Kate estimates the ICU stay alone cost at least $100,000. “Could there have been a more cost-effective and compassionate way of dealing with a young man who smoked a cigarette?” she asked.
This practice of kicking patients out of treatment, euphemistically called “administrative discharge,” is not uncommon. Programs routinely eject patients for exhibiting the symptoms of their illness — taking drugs — or breaking rules that have little to do with recovery, such as wearing a hat or talking to a member of the opposite sex.
In October 2017, Brian was back at his favorite sober house, Goddard House in Quincy. He stayed there for several months and then moved to a rooming house in February. But without the drug testing, structure, and support the sober house provided, he soon overdosed and had to be revived with Narcan.
Kate asked him whether he’d thought about taking medication, like Suboxone or methadone. Brian rejected the idea with a common, and inaccurate, view: “I don’t want to trade one addiction for another.”
But he agreed to other tactics to prevent another relapse. He’d have his paychecks deposited into a debit card so he wouldn’t have access to cash, and he’d install a tracking app on his phone so his parents would know where he was.

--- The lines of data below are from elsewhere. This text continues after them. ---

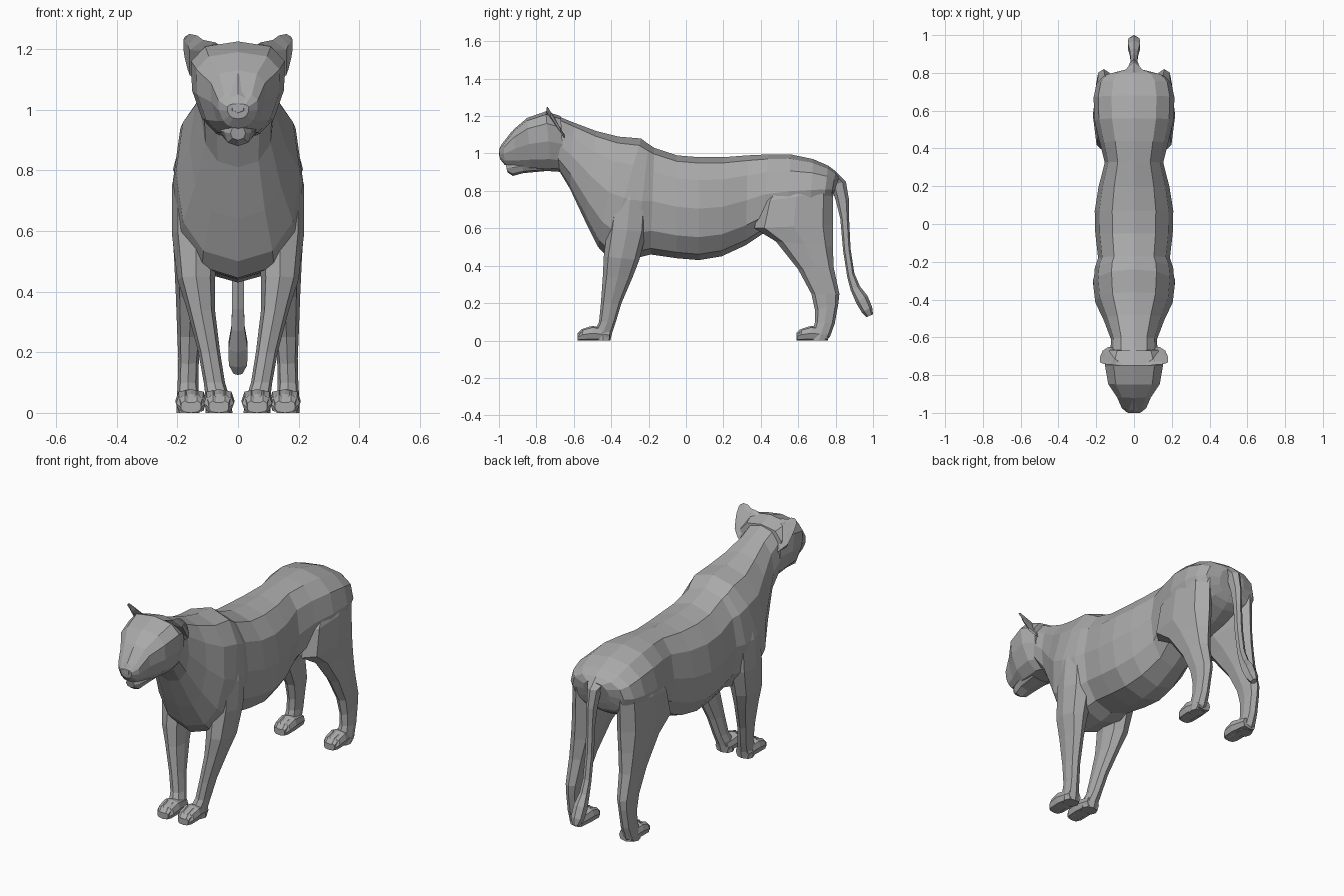
import bpy, bmesh, math

fur = bpy.data.materials.new("fur_grey")
fur.diffuse_color = (.4, .4, .4, 1)


def power(v, p):
    """Signed power, rounding tiny values to zero."""
    return 0.0 if abs(v) < 1e-6 else math.copysign(abs(v) ** p, v)


def loft(name, sections, n=8, x=0.0, p=0.85, egg=0.0, mirror=False):
    """Skin rounded rings; each section is (y1, z1, y2, z2, half_width[, x_centre])."""
    bm = bmesh.new()
    rings = []
    for s in sections:
        y1, z1, y2, z2, w = s[:5]
        xc = s[5] if len(s) > 5 else x
        ring = []
        for i in range(n):
            a = 2 * math.pi * i / n
            c, d = power(math.cos(a), p), power(math.sin(a), p)
            t = (1 - c) / 2
            ring.append(bm.verts.new((xc + w * d * (1 + egg * c),
                                      y1 + (y2 - y1) * t, z1 + (z2 - z1) * t)))
        rings.append(ring)
    for r, q in zip(rings, rings[1:]):
        for i in range(n):
            j = (i + 1) % n
            bm.faces.new((r[i], r[j], q[j], q[i]))
    bm.faces.new(rings[0])
    bm.faces.new(rings[-1])
    bmesh.ops.recalc_face_normals(bm, faces=bm.faces)
    me = bpy.data.meshes.new(name)
    bm.to_mesh(me)
    bm.free()
    me.materials.append(fur)
    ob = bpy.data.objects.new(name, me)
    bpy.context.collection.objects.link(ob)
    if mirror:
        ob.modifiers.new("Mirror", 'MIRROR')
    return ob


# neck, chest, belly and rump: top point, bottom point, half width
loft("body", [
    (-.71, 1.21, -.68, .91, .125), (-.60, 1.165, -.62, .81, .122),
    (-.48, 1.12, -.54, .64, .16), (-.36, 1.09, -.47, .50, .205),
    (-.24, 1.08, -.42, .445, .215), (-.20, 1.05, -.27, .44, .208),
    (-.17, 1.03, -.19, .46, .19), (-.05, .99, -.05, .44, .205),
    (.07, .98, .07, .43, .208), (.20, .98, .19, .45, .188),
    (.33, .99, .32, .51, .155), (.44, .995, .41, .57, .18),
    (.56, .995, .54, .60, .21), (.68, .97, .66, .64, .214),
    (.76, .935, .73, .68, .198), (.80, .905, .765, .71, .16),
    (.82, .88, .78, .75, .08)], n=12)

# skull narrowing into the muzzle
loft("head", [
    (-1.0, 1.02, -.995, .97, .035), (-.975, 1.055, -.97, .94, .064),
    (-.92, 1.13, -.91, .92, .088), (-.85, 1.19, -.83, .91, .135),
    (-.75, 1.225, -.72, .905, .152), (-.67, 1.20, -.65, .90, .125)],
    n=12, p=.75, egg=.22)

# lower jaw
loft("jaw", [
    (-.965, .945, -.955, .90, .025), (-.935, .97, -.925, .88, .045),
    (-.88, .97, -.87, .895, .06), (-.78, .97, -.76, .905, .07)], n=8)

# nose bridge
loft("nose", [
    (-1.0, 1.02, -1.0, .99, .02), (-.985, 1.05, -.985, .985, .035),
    (-.93, 1.12, -.93, 1.0, .035)], n=6)

# ears, rooted broadly on the back corners of the skull
loft("ear", [
    (-.75, 1.222, -.65, 1.10, .05, .075), (-.745, 1.23, -.65, 1.08, .05, .115),
    (-.745, 1.245, -.65, 1.10, .035, .135), (-.74, 1.25, -.68, 1.15, .018, .16),
    (-.735, 1.24, -.70, 1.19, .005, .176)], n=6, mirror=True)

# front legs: front point, back point, half width, x centre
loft("front_leg", [
    (-.36, .94, -.22, .94, .05, .125), (-.40, .75, -.20, .75, .08, .138),
    (-.42, .60, -.21, .58, .078, .14), (-.44, .45, -.25, .43, .062, .138),
    (-.445, .34, -.285, .34, .046, .122), (-.455, .20, -.345, .20, .036, .095),
    (-.465, .10, -.375, .10, .035, .078), (-.49, .05, -.395, .04, .04, .066),
    (-.48, 0, -.405, 0, .045, .063)], mirror=True)

# hind legs with thigh and hock
loft("hind_leg", [
    (.50, .88, .76, .88, .055, .125), (.40, .74, .785, .80, .075, .137),
    (.365, .60, .785, .62, .078, .14), (.48, .53, .785, .50, .064, .147),
    (.60, .38, .79, .39, .05, .155), (.67, .25, .82, .25, .04, .16),
    (.69, .16, .815, .20, .034, .163), (.69, .10, .795, .09, .034, .165),
    (.675, .05, .77, .02, .038, .165), (.67, 0, .75, 0, .038, .165)], mirror=True)

# paws, with a pair of toe bumps each
for name, x, y in (("front", .063, -.58), ("hind", .155, .59)):
    loft(name + "_paw", [
        (y, .035, y, 0, .032), (y + .03, .062, y + .02, 0, .05),
        (y + .08, .078, y + .08, 0, .052), (y + .17, .06, y + .17, 0, .04)],
        x=x, p=.65, mirror=True)
    for side in (-1, 1):
        loft(name + "_toe", [
            (y, .04, y, .003, .014), (y + .02, .06, y + .02, .003, .02),
            (y + .07, .076, y + .07, .003, .018)],
            n=6, x=x + side * .02, mirror=True)

# tail with tuft, starting broad on the rump
loft("tail", [
    (.74, .88, .80, .905, .07), (.775, .83, .855, .85, .032),
    (.80, .75, .872, .75, .024),
    (.825, .65, .872, .65, .021), (.84, .48, .88, .49, .022),
    (.862, .34, .90, .36, .022), (.88, .27, .93, .29, .025),
    (.91, .20, .97, .24, .036), (.94, .15, .995, .18, .034),
    (.965, .125, 1.0, .14, .016)], n=6)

Four weeks after his overdose, Brian, then 32, faced another setback. He was fired from his job at a Walgreens after what he described as a misunderstanding. His boss gave him his last paycheck. He was angry — and he had money.
Kate later read his text messages from that day in March 2018 — his last. Brian contacted a friend asking for help getting drugs. “Just this once,” he told her. “Heroin for you. Heroin for me.”
Always a shock
Death never comes as a surprise when your child is addicted to opioids. But it is always a shock.
The phone call that Emma’s mom had long feared came two days after their good-bye hug, one day after Emma’s brunch with her father. At first, Dena Walters refused to believe it. No, they will Narcan her, she’ll be fine. By the time she called Emma’s father, Jim Franchek, she was screaming.
Jake’s parents, Diane DiGennaro and David Spitz, were at home in Harwich Port watching the 2018 Super Bowl when their daughter-in-law called. She asked to come over. She had something to tell them about Jake.
For Kate Donaghue and Kim Simpson, the news about Brian made its way toward them over the course of a long excruciating evening, as hope flashed against dread until the very last.
Brian, expected for a visit, failed to text that he was on the train, as he normally would. Checking the tracking app, Kate and Kim saw with trepidation that he’d wandered into a Quincy neighborhood where they knew drugs were sold.
But then he seemed to head toward the train station. He’s on his way. The signal stopped. Perhaps his phone died.
Hours later the doorbell rang. He made it! As Kate headed to the door, through the glass she saw two policemen.
That’s when Kate knew her only child was gone.
Correction: An earlier version of this story misstated where Brian Simpson worked.